"I will always root for the next head coach there," Miles said. "I will wear those colors when it comes down to the Ohio-Michigan game. I'm going to root and pull for the Blue, and they will eventually win that game."

"There's a proud tradition, and they have to do the things they have to do. I'm for them, and if there's any way I can help them, I'd love to help them. But I'm not going there. It saddens me at times. I can't be at two places. I've got a great place. I'm home."

Many expected Miles to return to Michigan, where he played and coached for the late Bo Schembechler and met his wife, long before Carr announced this year's bowl game would end his 13-year career as head coach.

LSU saw the possibility coming, too.

The school put a specific clause in his contract on July 1, 2006, that made it expensive for Miles to go back to Ann Arbor.

In the "termination by coach" section of his deal, Michigan is the only school mentioned. It stated that Miles will not seek or accept employment as Michigan's coach and that he would pay LSU $1.25 million if he left to lead the Wolverines.

On Saturday morning, ESPN reported that, barring unforeseen circumstances, Miles would be named Michigan coach next week and that Georgia Tech defensive coordinator/interim head coach Jon Tenuta would go with him.

Vincent said Saturday morning the report that Miles had accepted the Michigan job was "inaccurate."

Tenuta told the Atlanta Journal-Constitution after Saturday's practice that he was surprised to hear his name associated with other schools.

Tenuta said, "I can't help what's been reported. I'm caught flat-footed, myself.

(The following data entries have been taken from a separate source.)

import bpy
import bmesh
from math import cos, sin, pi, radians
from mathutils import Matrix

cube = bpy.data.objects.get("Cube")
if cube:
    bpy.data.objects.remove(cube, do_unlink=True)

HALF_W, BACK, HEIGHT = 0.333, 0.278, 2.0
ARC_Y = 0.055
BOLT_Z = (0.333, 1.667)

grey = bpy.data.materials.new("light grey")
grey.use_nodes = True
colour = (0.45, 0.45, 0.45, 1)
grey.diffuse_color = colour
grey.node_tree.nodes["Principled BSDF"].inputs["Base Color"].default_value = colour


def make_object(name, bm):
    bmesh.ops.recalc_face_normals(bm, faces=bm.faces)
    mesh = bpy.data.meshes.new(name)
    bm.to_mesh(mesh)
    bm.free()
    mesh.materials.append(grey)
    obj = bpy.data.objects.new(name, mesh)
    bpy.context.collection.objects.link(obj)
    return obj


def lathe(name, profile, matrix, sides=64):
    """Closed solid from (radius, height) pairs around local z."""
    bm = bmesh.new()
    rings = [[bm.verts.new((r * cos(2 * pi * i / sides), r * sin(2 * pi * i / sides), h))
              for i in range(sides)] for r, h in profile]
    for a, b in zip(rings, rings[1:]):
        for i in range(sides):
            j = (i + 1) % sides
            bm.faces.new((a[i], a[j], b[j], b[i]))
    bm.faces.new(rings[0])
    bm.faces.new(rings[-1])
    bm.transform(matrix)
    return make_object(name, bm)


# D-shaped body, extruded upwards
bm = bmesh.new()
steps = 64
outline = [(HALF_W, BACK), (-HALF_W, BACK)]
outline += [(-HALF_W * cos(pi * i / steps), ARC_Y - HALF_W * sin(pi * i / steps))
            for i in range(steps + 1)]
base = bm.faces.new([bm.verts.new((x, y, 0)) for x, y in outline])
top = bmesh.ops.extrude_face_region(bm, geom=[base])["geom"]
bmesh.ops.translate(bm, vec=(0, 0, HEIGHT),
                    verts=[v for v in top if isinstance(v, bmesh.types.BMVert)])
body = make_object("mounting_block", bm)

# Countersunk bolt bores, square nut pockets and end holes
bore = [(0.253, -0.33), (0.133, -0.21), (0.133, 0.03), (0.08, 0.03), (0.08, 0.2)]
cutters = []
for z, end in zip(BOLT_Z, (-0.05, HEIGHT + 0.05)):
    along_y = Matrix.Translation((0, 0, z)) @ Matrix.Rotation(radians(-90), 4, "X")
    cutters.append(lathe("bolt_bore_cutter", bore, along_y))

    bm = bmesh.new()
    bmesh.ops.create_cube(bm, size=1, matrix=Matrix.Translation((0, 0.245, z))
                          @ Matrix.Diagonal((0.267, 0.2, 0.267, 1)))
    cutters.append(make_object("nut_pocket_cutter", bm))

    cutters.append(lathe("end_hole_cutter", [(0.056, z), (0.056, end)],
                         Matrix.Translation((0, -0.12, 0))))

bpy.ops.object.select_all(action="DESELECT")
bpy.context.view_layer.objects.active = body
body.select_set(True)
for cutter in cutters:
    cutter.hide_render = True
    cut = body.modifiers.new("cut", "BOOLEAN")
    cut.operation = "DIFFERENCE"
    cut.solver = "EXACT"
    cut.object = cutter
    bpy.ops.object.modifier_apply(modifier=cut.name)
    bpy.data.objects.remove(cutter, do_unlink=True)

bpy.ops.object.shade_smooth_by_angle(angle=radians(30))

I'm sitting here, my mind's racing going, 'Whatever.'"

Tenuta, with no job security during the coach search, said he has to remain open to opportunities.

Tenuta said, "Obviously in the situation I'm in right now, and you've got a lot of friends in coaching, you know, you talk to a lot of guys, you've got to listen to a lot of things."

LSU hired Miles away from Oklahoma State after Nick Saban departed in 2005 to coach the Miami Dolphins.

Miles was in a position to land the coveted job after turning around Oklahoma State's program, earning three straight bowl bids after the school went 12 years without a postseason appearance. He was 28-21 in four years with the Cowboys and was the Big 12 Coach of the Year in 2002. He also coached the tight ends for the Dallas Cowboys between 1998 and 2000.

Saban set a new standard for the Tigers when he led them to a national championship, putting Miles under instant pressure to win big.

Fortunately for Miles, Saban also left behind a roster loaded with talent, including four players that were taken in the first round of the 2007 NFL draft.

Miles went 11-2 during each of his first two seasons, finishing his first campaign with a lopsided Peach Bowl victory over Miami and his second with a blowout against Notre Dame in the Sugar Bowl.

LSU is 11-2 this season after winning the SEC championship game.

Miles has been head coach at LSU since 2005. LSU is 33-6 with Miles at the helm, including 22 wins in his first 26 games as coach, and won 11 games in 2005 and 2006. The Tigers' two losses this season both came in triple overtime.

Information from The Associated Press was used in this report.